Under the direction of the stern Lt. White Eagle (Reed Hadley), the cops are doing a lot of assuming!  Now, if Jim was smart, he would say, “Hey, White Eagle, you know what?  When you assume, you make an ass out of u and me!”  But Jim’s not smart so he decides to fire a gun at the cops and then go on the run!

Hey, Jim …. none of that makes you look innocent!

Anyway, while making his way across the desert, Jim comes across two women who are having car trouble.  Mrs. Cummings (Joan Bennett, who went from nearly getting cast as Scarlett O’Hara in Gone With The Wind to becoming a low-budget noir mainstay) is a fashion photographer and Susan Willis (Wanda Hendrix) is her model.  Jim fixes their car and then asks them for a ride.  They agree, little knowing that they’re heading straight into a …. HIGHWAY DRAGNET!

Of course, it turns out that Jim’s new friends have a connection to the crime of which he’s been accused.  The plot of Highway Dragnet hinges on a totally implausible coincidence.  This is perhaps not surprising when you consider that the script for Highway Dragnet was written by the legendary Roger Corman.  In fact, it was the first script that he ever sold and, though the film was directed by Nathan Juran, Highway Dragnet feels very much like a Corman quickie.  The plot is whatever it needs to be to get the story from the beginning to the end in 71 minutes.  Whether it all makes sense or not doesn’t appear to be all that much of a concern.

So, here’s what does work about Highway Dragnet.  First off, director Nathan Juran (who was also an award-winning art designer) manages to capture some memorable images of the Nevada desert and the film ends with a wonderfully over-the-top and atmospheric confrontation in a flooded house.  Secondly, Joan Bennett is as passive-aggressively menacing in Highway Dragnet as she would later be in Dario Argento’s Suspiria.  I also liked the performance of Reed Hadley, playing the unstoppable and incorruptible Lt. White Eagle.
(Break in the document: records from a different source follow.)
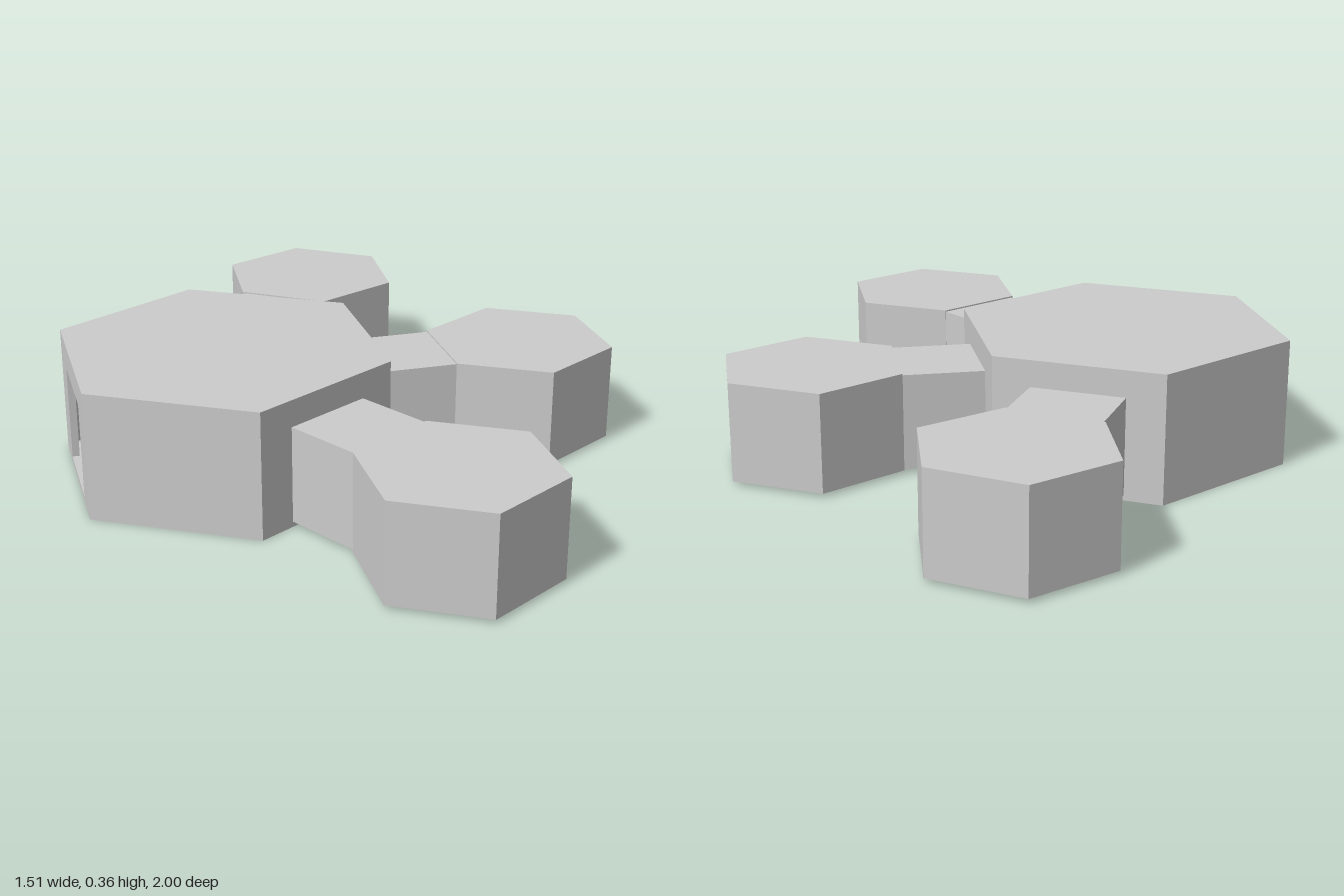
import * as THREE from 'three';

const material = new THREE.MeshStandardMaterial({ color: 0xcccccc, flatShading: true });
const HUB = { x: -0.345, z: -0.018, radius: 0.473, height: 0.357 };
const APOTHEM = HUB.radius * Math.cos(Math.PI / 6);
const PLATE = 0.015, WALL = 0.02;
const DOOR = { half: 0.13, bottom: 0.015, top: 0.283 };

function add(parent, name, geometry, x = 0, y = 0, z = 0) {
  const mesh = new THREE.Mesh(geometry, material);
  mesh.name = name;
  mesh.position.set(x, y, z);
  parent.add(mesh);
  return mesh;
}

function rectangle(Type, half, bottom, top) {
  return new Type([[-half, bottom], [half, bottom], [half, top], [-half, top]]
    .map(([x, y]) => new THREE.Vector2(x, y)));
}

const hexPrism = (radius, height) => new THREE.CylinderGeometry(radius, radius, height, 6);
const extrude = (shape, depth) => new THREE.ExtrudeGeometry(shape, { depth, bevelEnabled: false });

// One side of the hub, optionally with a doorway
function wallGeometry(hasDoor) {
  const h = HUB.radius / 2, top = HUB.height - PLATE;
  if (!hasDoor) return extrude(rectangle(THREE.Shape, h, PLATE, top), WALL);
  const d = DOOR.half;
  const points = [[-h, PLATE], [-d, PLATE], [-d, DOOR.top], [d, DOOR.top],
    [d, PLATE], [h, PLATE], [h, top], [-h, top]];
  return extrude(new THREE.Shape(points.map(([x, y]) => new THREE.Vector2(x, y))), WALL);
}

// Square tunnel running out from a hub doorway
function passageGeometry() {
  const t = 0.008;
  const shape = rectangle(THREE.Shape, DOOR.half, DOOR.bottom, DOOR.top);
  shape.holes.push(rectangle(THREE.Path, DOOR.half - t, DOOR.bottom + t, DOOR.top - t));
  return extrude(shape, 0.255);
}

export function createModel() {
  const model = new THREE.Group();
  model.name = 'hexagonalBase';

  // Hollow central hub
  const hub = new THREE.Group();
  hub.name = 'hub';
  hub.position.set(HUB.x, 0, HUB.z);
  model.add(hub);
  add(hub, 'hubFloor', hexPrism(HUB.radius, PLATE), 0, PLATE / 2, 0);
  add(hub, 'hubRoof', hexPrism(HUB.radius, PLATE), 0, HUB.height - PLATE / 2, 0);

  // Walls at 60 degree steps from +x: three lead to passages, the opposite one is the entrance
  const doors = [0, 1, 3, 5], passages = [0, 1, 5];
  for (let i = 0; i < 6; i++) {
    const side = new THREE.Group();
    side.name = 'hubSide';
    side.rotation.y = Math.PI / 2 - i * Math.PI / 3;
    hub.add(side);
    add(side, doors.includes(i) ? 'doorWall' : 'wall', wallGeometry(doors.includes(i)), 0, 0, APOTHEM - WALL);
    if (passages.includes(i)) add(side, 'passage', passageGeometry(), 0, 0, APOTHEM - 0.015);
  }

  // Outer pods, the rear one turned slightly
  const pods = [
    ['sidePod', 0.52, -0.015, 0],
    ['frontPod', 0.084, 0.73, 0],
    ['rearPod', 0.087, -0.735, -0.085],
  ];
  for (const [name, x, z, turn] of pods) {
    add(model, name, hexPrism(0.267, 0.276), x, 0.149, z).rotation.y = turn;
  }
  return model;
}
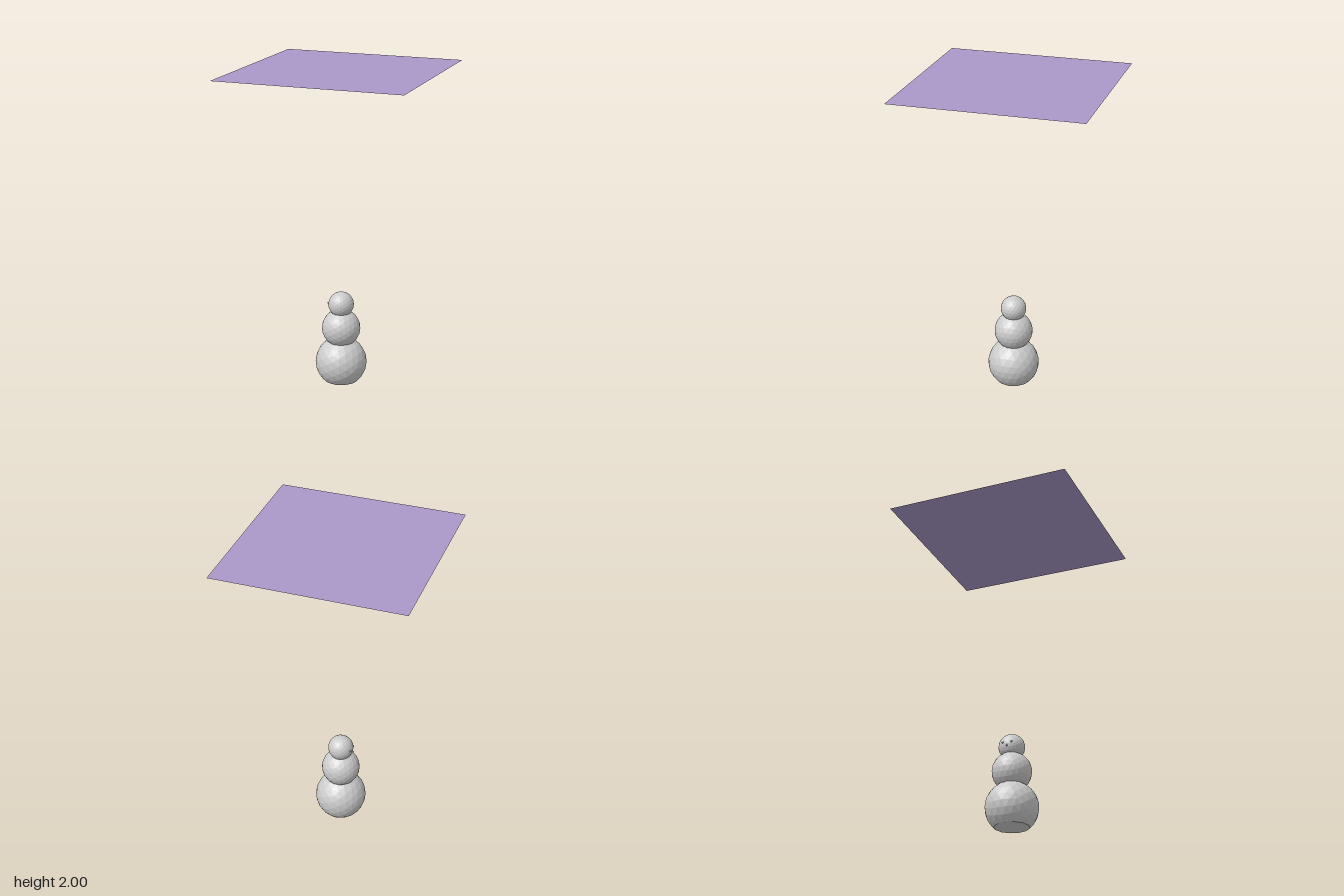
import * as THREE from 'three';

const grey = new THREE.MeshStandardMaterial({ color: 0xcccccc, flatShading: true });
const purple = new THREE.MeshStandardMaterial({ color: 0xaa98c8, side: THREE.DoubleSide });

function ball(name, radius, detail, x, y, z) {
  const mesh = new THREE.Mesh(new THREE.IcosahedronGeometry(radius, detail), grey);
  mesh.name = name;
  mesh.position.set(x, y, z);
  return mesh;
}

// Flatten everything below the given height, snapping the outer points to a clean round rim
function flattenBase(geometry, radius, cutY) {
  const rim = Math.sqrt(radius * radius - cutY * cutY);
  const p = geometry.attributes.position;
  for (let i = 0; i < p.count; i++) {
    if (p.getY(i) >= cutY) continue;
    const rho = Math.hypot(p.getX(i), p.getZ(i));
    const k = rho > rim * 0.6 ? rim / rho : 1;
    p.setXYZ(i, p.getX(i) * k, cutY, p.getZ(i) * k);
  }
  geometry.computeVertexNormals();
}

export function createModel() {
  const model = new THREE.Group();
  model.name = 'snowmanUnderCanopy';

  // Three stacked snowballs, the lowest one sitting on a flat base
  const snowman = new THREE.Group();
  snowman.name = 'snowman';
  const lower = ball('lowerBody', 0.163, 3, 0, 0.122, 0);
  flattenBase(lower.geometry, 0.163, -0.122);
  snowman.add(lower);
  snowman.add(ball('upperBody', 0.122, 3, 0, 0.35, 0));
  snowman.add(ball('head', 0.081, 3, 0, 0.508, 0));

  // Face, looking towards -x
  for (const side of [-1, 1]) {
    snowman.add(ball(side > 0 ? 'leftEye' : 'rightEye', 0.007, 1, -0.074, 0.517, side * 0.028));
  }
  const nose = new THREE.Mesh(new THREE.ConeGeometry(0.01, 0.02, 8), grey);
  nose.name = 'nose';
  nose.position.set(-0.081, 0.493, 0);
  nose.rotation.z = Math.PI / 2 + 0.15;
  snowman.add(nose);
  model.add(snowman);

  // Thin square panel high overhead
  const panel = new THREE.Mesh(new THREE.PlaneGeometry(1.174, 1.174), purple);
  panel.name = 'overheadPanel';
  panel.rotation.x = -Math.PI / 2;
  panel.position.y = 2;
  model.add(panel);

  return model;
}
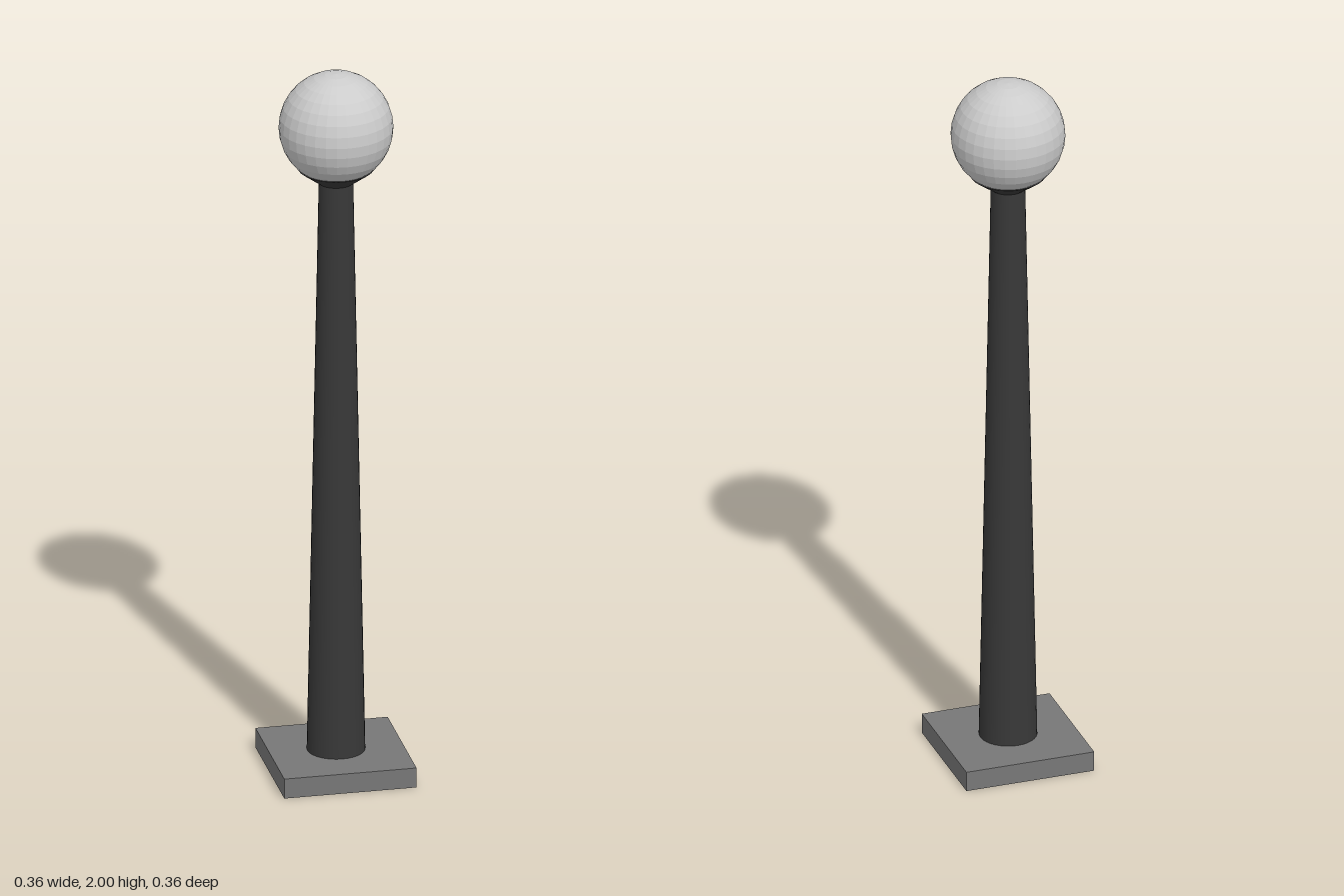
import * as THREE from 'three';

export function createModel() {
  const model = new THREE.Group();
  const darkMetal = new THREE.MeshStandardMaterial({ color: 0x383838 });
  const stone = new THREE.MeshStandardMaterial({ color: 0x777777 });
  const glass = new THREE.MeshStandardMaterial({ color: 0xcccccc, flatShading: true });

  const add = (name, geometry, material, y) => {
    const mesh = new THREE.Mesh(geometry, material);
    mesh.name = name;
    mesh.position.y = y;
    model.add(mesh);
  };

  // square foot plate
  const baseHeight = 0.056;
  add('base', new THREE.BoxGeometry(0.36, baseHeight, 0.36), stone, baseHeight / 2);

  // tapered post
  const postTop = 1.69;
  const postHeight = postTop - baseHeight;
  add('post', new THREE.CylinderGeometry(0.046, 0.078, postHeight, 32), darkMetal, baseHeight + postHeight / 2);

  // flared cup that holds the globe
  const cupHeight = 0.04;
  add('globeHolder', new THREE.CylinderGeometry(0.102, 0.048, cupHeight, 32), darkMetal, postTop + cupHeight / 2);

  // faceted lamp globe
  const globeRadius = 0.153;
  add('globe', new THREE.SphereGeometry(globeRadius, 32, 16), glass, 2 - globeRadius);

  return model;
}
Last Saturday, I watched Highway Dragnet with my friends in the Late Night Movie Gang and we enjoyed it.  It’s undoubtedly a minor film noir but it’s still entertaining when taken on its own terms.  If nothing else, the box office success of this low-budget production (which was shot over ten days) reportedly inspired Roger Corman to get serious about pursuing his own career in the film industry and, for that, movie lovers will always be thankful.

Music Video of the Day: Swim Far by Lara Snow (2019, dir by Lara Snow and Jonatan Harpak)

If you’ve seen previous Lara Snow videos like I Like Snow and Sometimes It’s Enough, than you might be surprised by the video for Swim Far.  On the basis of those previous videos, it was easy to think of Lara Snow as being an artist with a rather cold, almost vampiric aesthetic.  However, Swim Far presents us with a much more emotionally colorful and vibrant Lara Snow, one who is surrounded by flowers.  That said, the shadows and the surreal imagery are still there and we’re all the better for it.

According to an interview that Snow gave to When The Horn Blows, this video was shot in Tel Aviv and Geneva.